_ACTIVITY_
Where the string "function" occurs in the material below, report the whole line.

--- START ---

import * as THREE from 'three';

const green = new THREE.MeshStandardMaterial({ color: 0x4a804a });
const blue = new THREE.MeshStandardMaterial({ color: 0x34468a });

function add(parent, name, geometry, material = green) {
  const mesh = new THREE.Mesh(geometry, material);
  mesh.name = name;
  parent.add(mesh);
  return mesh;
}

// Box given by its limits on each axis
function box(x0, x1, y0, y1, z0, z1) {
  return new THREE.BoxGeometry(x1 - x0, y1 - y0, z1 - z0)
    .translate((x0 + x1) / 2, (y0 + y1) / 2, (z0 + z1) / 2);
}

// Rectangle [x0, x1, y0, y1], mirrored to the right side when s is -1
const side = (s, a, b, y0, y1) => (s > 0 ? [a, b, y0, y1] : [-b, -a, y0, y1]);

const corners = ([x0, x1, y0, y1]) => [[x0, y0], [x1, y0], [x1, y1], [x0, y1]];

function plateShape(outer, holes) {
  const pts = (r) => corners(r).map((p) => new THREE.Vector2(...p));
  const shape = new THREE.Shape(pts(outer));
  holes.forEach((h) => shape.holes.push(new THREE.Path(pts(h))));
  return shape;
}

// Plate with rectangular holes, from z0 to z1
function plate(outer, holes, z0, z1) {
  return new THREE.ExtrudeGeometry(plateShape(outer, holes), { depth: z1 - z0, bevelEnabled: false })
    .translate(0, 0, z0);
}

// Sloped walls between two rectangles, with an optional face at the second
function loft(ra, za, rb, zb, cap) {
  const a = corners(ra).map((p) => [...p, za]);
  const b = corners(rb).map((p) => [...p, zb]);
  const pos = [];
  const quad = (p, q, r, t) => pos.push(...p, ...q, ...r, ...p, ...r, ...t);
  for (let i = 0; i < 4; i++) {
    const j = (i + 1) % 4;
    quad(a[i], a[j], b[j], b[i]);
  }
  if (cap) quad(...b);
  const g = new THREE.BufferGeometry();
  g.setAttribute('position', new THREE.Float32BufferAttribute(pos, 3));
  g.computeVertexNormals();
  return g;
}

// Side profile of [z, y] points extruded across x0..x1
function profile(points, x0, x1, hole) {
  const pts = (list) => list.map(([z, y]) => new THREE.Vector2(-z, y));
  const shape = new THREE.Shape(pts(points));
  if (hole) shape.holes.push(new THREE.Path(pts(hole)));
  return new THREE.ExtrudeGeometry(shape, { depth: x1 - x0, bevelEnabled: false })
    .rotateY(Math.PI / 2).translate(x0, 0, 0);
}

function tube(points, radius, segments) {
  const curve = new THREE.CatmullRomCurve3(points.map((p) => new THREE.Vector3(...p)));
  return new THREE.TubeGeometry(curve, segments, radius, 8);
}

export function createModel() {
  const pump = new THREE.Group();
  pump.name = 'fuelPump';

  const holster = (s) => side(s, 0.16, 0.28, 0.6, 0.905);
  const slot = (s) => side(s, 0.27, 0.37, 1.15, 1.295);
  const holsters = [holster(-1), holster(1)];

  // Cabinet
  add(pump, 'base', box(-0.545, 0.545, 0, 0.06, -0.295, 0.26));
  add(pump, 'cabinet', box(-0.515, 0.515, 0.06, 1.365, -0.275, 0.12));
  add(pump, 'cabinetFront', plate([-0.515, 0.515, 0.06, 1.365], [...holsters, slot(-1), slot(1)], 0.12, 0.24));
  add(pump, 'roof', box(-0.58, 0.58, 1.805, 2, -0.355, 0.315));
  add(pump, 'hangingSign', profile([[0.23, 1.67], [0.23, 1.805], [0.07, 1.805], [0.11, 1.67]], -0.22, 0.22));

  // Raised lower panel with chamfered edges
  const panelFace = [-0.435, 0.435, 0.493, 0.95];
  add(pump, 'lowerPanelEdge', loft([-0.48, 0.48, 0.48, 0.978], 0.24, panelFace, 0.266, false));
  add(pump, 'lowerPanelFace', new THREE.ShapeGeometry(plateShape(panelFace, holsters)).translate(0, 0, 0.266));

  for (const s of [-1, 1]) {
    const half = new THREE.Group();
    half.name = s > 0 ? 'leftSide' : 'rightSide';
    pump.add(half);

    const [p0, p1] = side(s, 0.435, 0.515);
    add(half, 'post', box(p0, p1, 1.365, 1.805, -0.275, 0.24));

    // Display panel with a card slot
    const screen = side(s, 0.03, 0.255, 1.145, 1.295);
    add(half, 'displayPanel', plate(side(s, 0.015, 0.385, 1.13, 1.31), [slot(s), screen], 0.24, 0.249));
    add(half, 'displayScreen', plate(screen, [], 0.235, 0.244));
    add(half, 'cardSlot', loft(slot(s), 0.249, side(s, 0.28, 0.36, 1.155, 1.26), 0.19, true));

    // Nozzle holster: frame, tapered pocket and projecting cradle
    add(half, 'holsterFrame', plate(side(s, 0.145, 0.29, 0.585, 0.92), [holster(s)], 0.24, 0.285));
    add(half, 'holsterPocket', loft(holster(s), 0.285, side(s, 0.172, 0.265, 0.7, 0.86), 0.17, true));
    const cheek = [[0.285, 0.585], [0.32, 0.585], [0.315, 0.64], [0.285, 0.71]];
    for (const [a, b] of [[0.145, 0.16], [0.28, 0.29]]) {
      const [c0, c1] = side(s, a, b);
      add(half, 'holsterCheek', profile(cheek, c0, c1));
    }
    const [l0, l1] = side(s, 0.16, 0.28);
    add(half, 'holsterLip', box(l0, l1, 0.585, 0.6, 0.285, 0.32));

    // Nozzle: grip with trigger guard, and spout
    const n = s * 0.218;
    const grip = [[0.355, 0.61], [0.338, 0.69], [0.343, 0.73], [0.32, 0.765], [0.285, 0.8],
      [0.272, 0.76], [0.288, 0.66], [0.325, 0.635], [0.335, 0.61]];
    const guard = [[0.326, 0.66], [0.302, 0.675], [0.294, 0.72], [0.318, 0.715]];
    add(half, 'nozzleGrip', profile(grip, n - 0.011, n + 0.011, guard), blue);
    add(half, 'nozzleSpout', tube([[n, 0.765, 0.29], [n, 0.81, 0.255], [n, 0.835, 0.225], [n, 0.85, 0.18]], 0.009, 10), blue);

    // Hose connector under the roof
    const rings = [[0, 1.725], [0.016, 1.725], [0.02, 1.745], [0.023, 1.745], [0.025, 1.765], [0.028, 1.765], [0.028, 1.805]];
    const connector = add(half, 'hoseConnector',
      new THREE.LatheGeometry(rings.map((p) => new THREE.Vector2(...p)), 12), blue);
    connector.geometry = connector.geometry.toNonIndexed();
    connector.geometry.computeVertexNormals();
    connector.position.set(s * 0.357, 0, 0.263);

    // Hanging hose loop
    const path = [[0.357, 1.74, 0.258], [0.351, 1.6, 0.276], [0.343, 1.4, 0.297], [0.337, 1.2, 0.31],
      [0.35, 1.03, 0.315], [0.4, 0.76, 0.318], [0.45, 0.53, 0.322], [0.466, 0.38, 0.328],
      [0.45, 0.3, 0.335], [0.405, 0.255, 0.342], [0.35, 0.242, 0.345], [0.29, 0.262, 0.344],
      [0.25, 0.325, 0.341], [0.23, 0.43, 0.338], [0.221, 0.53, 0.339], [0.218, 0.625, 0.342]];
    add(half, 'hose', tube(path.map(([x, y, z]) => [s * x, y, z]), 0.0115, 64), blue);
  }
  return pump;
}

--- END ---

_RESPONSE TO THE EXERCISE_
function add(parent, name, geometry, material = green) {
function box(x0, x1, y0, y1, z0, z1) {
function plateShape(outer, holes) {
function plate(outer, holes, z0, z1) {
function loft(ra, za, rb, zb, cap) {
function profile(points, x0, x1, hole) {
function tube(points, radius, segments) {
export function createModel() {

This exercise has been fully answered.